Stored data entries:
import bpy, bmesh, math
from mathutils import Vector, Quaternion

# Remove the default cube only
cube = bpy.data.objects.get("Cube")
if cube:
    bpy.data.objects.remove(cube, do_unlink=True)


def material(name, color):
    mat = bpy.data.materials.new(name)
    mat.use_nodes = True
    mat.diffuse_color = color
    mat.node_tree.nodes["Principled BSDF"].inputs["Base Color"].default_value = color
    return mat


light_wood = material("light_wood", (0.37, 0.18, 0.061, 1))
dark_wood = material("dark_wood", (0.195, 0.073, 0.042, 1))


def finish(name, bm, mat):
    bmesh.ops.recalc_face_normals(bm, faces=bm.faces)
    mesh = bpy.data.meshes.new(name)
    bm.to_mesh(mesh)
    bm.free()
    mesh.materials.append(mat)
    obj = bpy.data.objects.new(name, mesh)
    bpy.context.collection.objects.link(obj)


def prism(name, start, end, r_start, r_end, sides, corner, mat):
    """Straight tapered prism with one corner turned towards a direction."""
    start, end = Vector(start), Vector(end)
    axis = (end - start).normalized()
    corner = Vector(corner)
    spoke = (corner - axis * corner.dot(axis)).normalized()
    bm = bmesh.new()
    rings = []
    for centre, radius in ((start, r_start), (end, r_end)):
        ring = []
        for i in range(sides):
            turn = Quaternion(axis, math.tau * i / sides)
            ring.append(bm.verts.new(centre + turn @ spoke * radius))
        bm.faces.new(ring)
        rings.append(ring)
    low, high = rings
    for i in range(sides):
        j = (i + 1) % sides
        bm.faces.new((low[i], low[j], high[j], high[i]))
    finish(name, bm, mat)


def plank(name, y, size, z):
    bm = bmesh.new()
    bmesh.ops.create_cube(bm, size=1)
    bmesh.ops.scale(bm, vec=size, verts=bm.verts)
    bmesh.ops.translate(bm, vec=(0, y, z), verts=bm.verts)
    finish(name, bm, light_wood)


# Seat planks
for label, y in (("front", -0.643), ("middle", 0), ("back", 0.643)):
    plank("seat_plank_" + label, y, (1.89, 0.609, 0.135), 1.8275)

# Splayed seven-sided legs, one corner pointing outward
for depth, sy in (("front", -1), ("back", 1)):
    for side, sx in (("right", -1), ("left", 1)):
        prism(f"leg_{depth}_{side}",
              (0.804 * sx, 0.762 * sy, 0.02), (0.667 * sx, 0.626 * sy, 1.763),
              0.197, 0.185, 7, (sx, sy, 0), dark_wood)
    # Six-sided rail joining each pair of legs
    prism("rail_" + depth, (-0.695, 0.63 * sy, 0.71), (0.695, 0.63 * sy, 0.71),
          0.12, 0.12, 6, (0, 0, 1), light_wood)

--

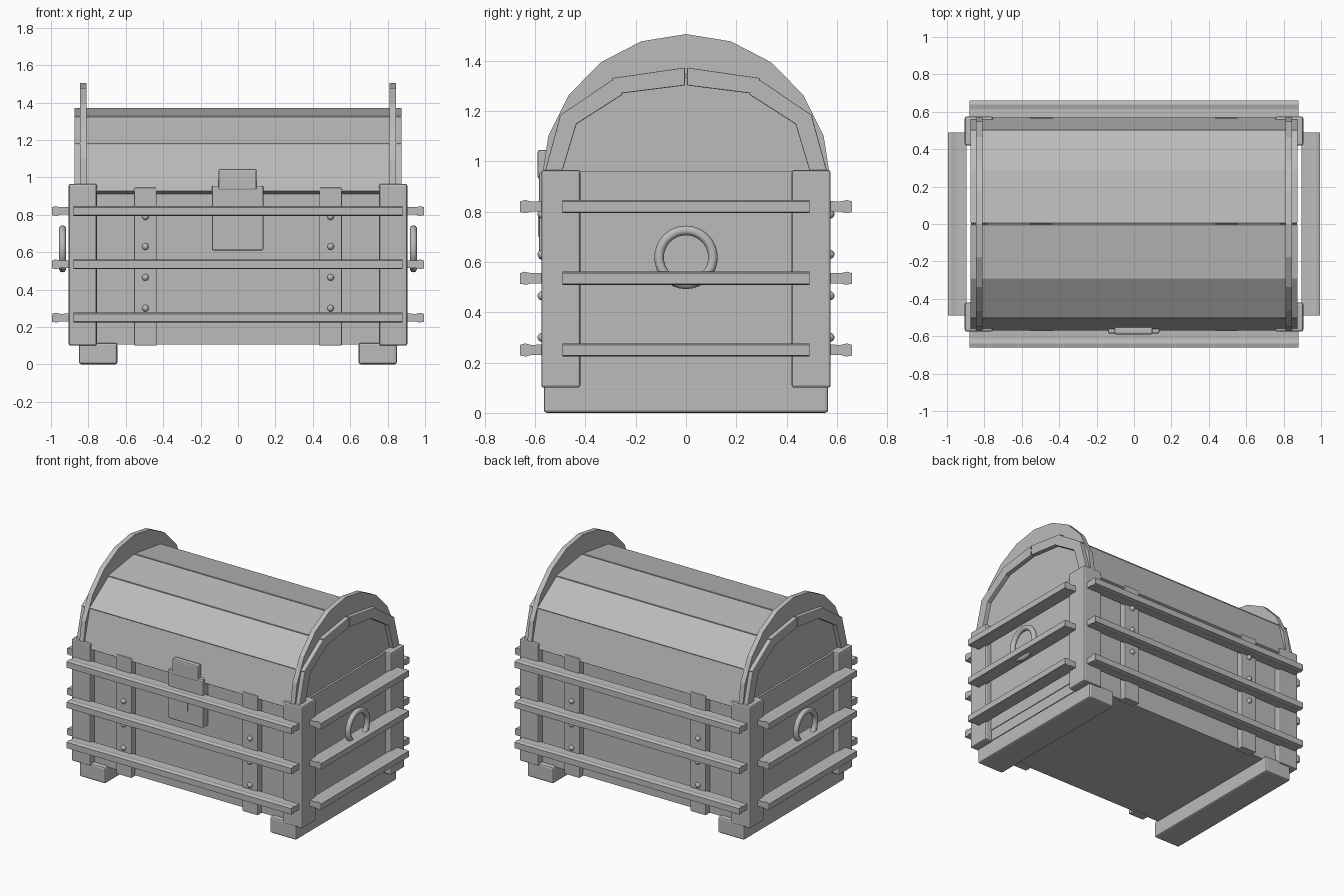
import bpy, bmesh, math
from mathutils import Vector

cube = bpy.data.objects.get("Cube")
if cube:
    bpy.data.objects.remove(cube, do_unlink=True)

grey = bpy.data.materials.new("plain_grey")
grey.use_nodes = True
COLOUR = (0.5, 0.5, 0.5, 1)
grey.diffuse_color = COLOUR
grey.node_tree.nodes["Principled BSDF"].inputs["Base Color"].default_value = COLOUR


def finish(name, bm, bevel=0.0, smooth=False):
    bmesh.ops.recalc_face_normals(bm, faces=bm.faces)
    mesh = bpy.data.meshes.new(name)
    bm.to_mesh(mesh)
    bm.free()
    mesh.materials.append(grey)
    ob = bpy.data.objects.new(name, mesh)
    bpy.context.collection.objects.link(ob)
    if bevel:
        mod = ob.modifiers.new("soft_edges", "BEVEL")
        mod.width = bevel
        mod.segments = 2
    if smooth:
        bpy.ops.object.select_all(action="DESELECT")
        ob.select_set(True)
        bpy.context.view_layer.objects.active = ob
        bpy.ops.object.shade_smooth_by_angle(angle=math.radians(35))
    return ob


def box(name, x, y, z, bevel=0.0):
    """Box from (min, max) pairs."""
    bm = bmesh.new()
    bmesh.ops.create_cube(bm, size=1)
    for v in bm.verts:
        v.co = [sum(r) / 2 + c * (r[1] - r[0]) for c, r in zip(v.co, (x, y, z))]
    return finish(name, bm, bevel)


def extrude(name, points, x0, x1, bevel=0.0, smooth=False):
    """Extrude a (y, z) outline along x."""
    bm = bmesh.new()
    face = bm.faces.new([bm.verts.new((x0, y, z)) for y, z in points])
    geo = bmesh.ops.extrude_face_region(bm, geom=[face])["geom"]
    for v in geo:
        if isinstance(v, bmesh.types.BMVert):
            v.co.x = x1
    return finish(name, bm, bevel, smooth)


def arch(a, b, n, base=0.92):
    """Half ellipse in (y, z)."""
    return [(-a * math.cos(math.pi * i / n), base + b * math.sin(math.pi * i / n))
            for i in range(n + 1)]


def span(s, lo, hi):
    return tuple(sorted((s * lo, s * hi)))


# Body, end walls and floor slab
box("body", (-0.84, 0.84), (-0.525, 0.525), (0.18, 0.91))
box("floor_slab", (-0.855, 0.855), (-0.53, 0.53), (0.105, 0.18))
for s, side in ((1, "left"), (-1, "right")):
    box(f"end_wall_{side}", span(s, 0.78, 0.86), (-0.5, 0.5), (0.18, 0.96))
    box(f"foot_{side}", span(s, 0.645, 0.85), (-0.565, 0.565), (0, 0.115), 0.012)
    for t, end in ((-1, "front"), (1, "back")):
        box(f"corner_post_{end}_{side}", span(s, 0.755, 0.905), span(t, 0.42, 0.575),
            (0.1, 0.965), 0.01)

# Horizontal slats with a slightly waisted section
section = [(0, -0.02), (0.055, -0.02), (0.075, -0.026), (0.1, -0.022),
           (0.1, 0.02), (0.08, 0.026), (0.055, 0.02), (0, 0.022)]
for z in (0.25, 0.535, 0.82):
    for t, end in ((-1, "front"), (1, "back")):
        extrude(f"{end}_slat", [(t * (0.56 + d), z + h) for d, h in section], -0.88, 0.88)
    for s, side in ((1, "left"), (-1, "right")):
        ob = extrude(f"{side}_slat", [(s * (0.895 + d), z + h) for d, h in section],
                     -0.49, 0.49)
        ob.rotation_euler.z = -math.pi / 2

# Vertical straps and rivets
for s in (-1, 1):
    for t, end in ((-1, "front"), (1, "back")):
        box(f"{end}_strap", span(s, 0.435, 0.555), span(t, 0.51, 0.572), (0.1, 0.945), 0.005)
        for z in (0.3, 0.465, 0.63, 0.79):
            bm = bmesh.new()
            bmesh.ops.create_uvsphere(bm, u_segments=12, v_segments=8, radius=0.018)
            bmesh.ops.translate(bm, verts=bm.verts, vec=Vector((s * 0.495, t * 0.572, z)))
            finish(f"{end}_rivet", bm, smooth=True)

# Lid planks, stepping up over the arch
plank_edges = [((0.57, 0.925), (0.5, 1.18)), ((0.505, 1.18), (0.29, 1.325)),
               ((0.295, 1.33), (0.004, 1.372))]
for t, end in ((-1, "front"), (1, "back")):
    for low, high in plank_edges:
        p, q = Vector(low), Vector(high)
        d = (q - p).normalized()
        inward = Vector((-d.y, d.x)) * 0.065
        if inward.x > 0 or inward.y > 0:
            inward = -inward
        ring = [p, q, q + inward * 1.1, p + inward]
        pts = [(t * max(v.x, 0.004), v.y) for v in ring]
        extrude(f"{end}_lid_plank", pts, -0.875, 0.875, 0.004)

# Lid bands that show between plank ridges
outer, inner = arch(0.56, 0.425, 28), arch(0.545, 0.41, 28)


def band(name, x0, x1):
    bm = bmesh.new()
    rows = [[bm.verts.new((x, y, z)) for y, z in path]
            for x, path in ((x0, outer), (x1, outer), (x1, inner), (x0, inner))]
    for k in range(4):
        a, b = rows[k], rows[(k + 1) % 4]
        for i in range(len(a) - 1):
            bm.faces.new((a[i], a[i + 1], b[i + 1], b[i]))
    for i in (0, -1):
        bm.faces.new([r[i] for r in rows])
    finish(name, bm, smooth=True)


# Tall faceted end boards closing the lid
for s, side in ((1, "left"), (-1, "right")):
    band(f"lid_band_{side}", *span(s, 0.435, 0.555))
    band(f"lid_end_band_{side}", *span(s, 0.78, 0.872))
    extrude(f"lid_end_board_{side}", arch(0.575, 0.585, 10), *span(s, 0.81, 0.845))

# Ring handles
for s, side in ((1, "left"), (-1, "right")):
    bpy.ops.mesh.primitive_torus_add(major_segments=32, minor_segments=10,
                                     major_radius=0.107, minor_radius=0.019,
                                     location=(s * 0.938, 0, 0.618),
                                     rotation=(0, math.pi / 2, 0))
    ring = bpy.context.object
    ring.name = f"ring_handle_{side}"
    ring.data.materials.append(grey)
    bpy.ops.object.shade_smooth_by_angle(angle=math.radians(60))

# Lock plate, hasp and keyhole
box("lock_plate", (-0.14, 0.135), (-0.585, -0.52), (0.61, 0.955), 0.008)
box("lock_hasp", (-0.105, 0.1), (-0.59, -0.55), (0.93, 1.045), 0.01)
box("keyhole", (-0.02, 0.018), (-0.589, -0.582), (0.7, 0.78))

* * *

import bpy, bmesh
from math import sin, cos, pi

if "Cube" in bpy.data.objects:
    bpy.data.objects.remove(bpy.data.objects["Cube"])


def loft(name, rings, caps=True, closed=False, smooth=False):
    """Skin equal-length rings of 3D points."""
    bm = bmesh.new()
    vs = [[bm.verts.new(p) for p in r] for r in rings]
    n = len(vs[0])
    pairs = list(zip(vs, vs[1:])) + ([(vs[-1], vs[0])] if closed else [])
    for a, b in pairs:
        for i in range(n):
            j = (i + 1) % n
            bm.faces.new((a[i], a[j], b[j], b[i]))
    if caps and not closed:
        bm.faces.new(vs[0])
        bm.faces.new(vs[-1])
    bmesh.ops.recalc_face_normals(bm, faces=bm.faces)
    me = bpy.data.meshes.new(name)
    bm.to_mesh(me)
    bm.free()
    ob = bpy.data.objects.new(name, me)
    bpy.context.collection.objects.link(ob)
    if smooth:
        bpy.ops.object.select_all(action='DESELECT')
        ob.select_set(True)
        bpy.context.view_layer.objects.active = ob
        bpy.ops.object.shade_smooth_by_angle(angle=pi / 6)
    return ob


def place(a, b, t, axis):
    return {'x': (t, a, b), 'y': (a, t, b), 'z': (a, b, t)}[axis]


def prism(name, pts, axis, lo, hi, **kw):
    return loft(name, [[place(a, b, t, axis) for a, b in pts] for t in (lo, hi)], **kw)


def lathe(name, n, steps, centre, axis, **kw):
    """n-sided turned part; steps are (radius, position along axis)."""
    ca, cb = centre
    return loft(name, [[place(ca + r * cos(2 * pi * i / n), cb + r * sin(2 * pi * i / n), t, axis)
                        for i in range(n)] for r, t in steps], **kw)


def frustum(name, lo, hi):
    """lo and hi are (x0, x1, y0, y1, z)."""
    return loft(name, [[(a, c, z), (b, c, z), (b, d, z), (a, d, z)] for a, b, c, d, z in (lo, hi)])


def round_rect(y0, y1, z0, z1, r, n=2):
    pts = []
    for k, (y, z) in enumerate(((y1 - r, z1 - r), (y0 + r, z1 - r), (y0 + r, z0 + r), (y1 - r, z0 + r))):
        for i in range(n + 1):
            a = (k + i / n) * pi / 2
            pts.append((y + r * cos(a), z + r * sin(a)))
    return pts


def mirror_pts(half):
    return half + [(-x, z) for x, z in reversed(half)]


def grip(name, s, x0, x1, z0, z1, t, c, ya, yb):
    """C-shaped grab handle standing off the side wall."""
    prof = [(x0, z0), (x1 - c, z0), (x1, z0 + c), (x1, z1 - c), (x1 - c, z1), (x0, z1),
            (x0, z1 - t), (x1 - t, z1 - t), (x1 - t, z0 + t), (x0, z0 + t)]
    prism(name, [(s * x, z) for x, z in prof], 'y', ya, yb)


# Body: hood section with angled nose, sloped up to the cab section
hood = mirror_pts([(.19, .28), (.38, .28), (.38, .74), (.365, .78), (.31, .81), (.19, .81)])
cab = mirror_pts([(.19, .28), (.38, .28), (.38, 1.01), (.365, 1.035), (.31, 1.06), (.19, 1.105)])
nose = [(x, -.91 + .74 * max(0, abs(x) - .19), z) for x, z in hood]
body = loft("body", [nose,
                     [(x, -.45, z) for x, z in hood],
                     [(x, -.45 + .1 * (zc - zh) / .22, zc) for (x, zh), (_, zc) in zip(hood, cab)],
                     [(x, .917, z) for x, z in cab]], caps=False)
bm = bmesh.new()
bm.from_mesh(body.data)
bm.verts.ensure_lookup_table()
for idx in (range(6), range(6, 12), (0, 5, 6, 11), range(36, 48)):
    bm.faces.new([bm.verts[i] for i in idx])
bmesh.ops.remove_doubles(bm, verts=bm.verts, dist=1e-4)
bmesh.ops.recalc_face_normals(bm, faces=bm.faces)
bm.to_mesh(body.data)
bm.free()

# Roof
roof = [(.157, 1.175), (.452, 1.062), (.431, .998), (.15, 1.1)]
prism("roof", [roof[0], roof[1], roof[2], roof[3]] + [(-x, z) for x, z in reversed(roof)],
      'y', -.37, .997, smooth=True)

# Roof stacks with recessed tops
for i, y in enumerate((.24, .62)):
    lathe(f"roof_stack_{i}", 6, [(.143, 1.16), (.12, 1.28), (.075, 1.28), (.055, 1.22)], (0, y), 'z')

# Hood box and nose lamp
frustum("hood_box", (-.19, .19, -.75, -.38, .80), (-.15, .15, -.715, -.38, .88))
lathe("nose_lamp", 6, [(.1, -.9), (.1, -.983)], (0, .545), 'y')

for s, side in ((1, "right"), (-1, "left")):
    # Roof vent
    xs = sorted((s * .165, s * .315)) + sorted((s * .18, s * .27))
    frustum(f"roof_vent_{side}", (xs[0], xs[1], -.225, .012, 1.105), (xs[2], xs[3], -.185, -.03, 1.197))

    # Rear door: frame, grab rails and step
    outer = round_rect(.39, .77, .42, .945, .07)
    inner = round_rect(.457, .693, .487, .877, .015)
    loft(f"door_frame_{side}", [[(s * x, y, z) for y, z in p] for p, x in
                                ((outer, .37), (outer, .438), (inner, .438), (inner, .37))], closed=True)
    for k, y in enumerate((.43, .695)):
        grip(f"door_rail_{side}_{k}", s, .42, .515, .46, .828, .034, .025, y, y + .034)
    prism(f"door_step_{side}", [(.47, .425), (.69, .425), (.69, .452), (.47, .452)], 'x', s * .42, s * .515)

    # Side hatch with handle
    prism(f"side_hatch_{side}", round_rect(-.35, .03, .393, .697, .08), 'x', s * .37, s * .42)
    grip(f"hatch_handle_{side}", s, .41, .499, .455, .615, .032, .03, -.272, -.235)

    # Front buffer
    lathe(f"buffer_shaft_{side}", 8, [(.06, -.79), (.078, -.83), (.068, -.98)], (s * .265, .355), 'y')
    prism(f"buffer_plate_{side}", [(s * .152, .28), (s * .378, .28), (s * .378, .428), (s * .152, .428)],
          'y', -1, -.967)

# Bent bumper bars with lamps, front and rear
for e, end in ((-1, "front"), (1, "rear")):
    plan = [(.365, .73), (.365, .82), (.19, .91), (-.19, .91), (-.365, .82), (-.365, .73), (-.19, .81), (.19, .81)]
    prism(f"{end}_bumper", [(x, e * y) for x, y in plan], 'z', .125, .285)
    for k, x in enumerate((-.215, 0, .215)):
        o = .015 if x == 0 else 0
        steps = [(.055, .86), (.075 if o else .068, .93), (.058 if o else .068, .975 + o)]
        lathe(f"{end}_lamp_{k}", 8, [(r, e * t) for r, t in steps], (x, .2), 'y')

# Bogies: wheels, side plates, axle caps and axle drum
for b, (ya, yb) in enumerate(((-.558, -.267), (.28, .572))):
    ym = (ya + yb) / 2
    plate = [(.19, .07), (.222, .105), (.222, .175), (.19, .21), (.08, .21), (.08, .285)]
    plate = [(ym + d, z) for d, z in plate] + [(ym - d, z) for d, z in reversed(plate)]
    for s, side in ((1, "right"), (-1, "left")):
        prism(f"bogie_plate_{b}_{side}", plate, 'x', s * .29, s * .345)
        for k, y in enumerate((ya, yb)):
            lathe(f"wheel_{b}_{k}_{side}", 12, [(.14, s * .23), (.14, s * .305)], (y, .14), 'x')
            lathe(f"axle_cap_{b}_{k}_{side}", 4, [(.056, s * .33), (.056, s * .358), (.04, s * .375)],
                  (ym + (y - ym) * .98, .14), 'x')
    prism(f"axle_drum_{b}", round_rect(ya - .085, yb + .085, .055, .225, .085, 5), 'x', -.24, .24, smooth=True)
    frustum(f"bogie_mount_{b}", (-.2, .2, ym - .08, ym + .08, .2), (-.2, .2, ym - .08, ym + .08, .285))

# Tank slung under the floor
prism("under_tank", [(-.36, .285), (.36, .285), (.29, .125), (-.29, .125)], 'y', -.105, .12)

• _Task to complete_
From the records above, copy out the line with "nose = [(x, -.91", the line with "[(x, .917, z)", and every line between them, word for word.

• _Output of the task_
nose = [(x, -.91 + .74 * max(0, abs(x) - .19), z) for x, z in hood]
body = loft("body", [nose,
                     [(x, -.45, z) for x, z in hood],
                     [(x, -.45 + .1 * (zc - zh) / .22, zc) for (x, zh), (_, zc) in zip(hood, cab)],
                     [(x, .917, z) for x, z in cab]], caps=False)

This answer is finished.